**Activity**
Every entry must be repeated exactly in the answer.

========

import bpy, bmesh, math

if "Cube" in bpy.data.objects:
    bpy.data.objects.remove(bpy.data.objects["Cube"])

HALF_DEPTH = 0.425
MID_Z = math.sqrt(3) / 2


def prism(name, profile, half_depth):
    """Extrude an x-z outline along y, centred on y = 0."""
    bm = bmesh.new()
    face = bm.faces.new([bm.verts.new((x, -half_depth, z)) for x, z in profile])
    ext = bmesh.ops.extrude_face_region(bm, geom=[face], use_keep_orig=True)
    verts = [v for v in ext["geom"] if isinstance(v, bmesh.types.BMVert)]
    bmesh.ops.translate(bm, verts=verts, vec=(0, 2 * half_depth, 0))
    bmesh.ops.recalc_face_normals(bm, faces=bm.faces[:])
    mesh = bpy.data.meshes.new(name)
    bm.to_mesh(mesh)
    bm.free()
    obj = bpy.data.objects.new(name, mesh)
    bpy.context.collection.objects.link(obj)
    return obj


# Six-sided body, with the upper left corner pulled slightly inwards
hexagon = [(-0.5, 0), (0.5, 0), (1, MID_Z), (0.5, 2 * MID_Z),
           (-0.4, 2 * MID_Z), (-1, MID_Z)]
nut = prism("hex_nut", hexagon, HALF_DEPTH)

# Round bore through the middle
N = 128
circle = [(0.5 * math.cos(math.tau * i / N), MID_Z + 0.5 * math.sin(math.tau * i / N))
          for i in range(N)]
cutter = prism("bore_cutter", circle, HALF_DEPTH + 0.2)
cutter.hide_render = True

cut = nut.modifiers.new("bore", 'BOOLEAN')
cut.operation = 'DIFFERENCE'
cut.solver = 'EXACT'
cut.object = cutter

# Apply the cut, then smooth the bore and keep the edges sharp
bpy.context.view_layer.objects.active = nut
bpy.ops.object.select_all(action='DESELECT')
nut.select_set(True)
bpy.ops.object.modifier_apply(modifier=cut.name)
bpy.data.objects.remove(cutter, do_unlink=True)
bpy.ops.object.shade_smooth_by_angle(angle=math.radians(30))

========

**Response to this exercise**
import bpy, bmesh, math

if "Cube" in bpy.data.objects:
    bpy.data.objects.remove(bpy.data.objects["Cube"])

HALF_DEPTH = 0.425
MID_Z = math.sqrt(3) / 2


def prism(name, profile, half_depth):
    """Extrude an x-z outline along y, centred on y = 0."""
    bm = bmesh.new()
    face = bm.faces.new([bm.verts.new((x, -half_depth, z)) for x, z in profile])
    ext = bmesh.ops.extrude_face_region(bm, geom=[face], use_keep_orig=True)
    verts = [v for v in ext["geom"] if isinstance(v, bmesh.types.BMVert)]
    bmesh.ops.translate(bm, verts=verts, vec=(0, 2 * half_depth, 0))
    bmesh.ops.recalc_face_normals(bm, faces=bm.faces[:])
    mesh = bpy.data.meshes.new(name)
    bm.to_mesh(mesh)
    bm.free()
    obj = bpy.data.objects.new(name, mesh)
    bpy.context.collection.objects.link(obj)
    return obj


# Six-sided body, with the upper left corner pulled slightly inwards
hexagon = [(-0.5, 0), (0.5, 0), (1, MID_Z), (0.5, 2 * MID_Z),
           (-0.4, 2 * MID_Z), (-1, MID_Z)]
nut = prism("hex_nut", hexagon, HALF_DEPTH)

# Round bore through the middle
N = 128
circle = [(0.5 * math.cos(math.tau * i / N), MID_Z + 0.5 * math.sin(math.tau * i / N))
          for i in range(N)]
cutter = prism("bore_cutter", circle, HALF_DEPTH + 0.2)
cutter.hide_render = True

cut = nut.modifiers.new("bore", 'BOOLEAN')
cut.operation = 'DIFFERENCE'
cut.solver = 'EXACT'
cut.object = cutter

# Apply the cut, then smooth the bore and keep the edges sharp
bpy.context.view_layer.objects.active = nut
bpy.ops.object.select_all(action='DESELECT')
nut.select_set(True)
bpy.ops.object.modifier_apply(modifier=cut.name)
bpy.data.objects.remove(cutter, do_unlink=True)
bpy.ops.object.shade_smooth_by_angle(angle=math.radians(30))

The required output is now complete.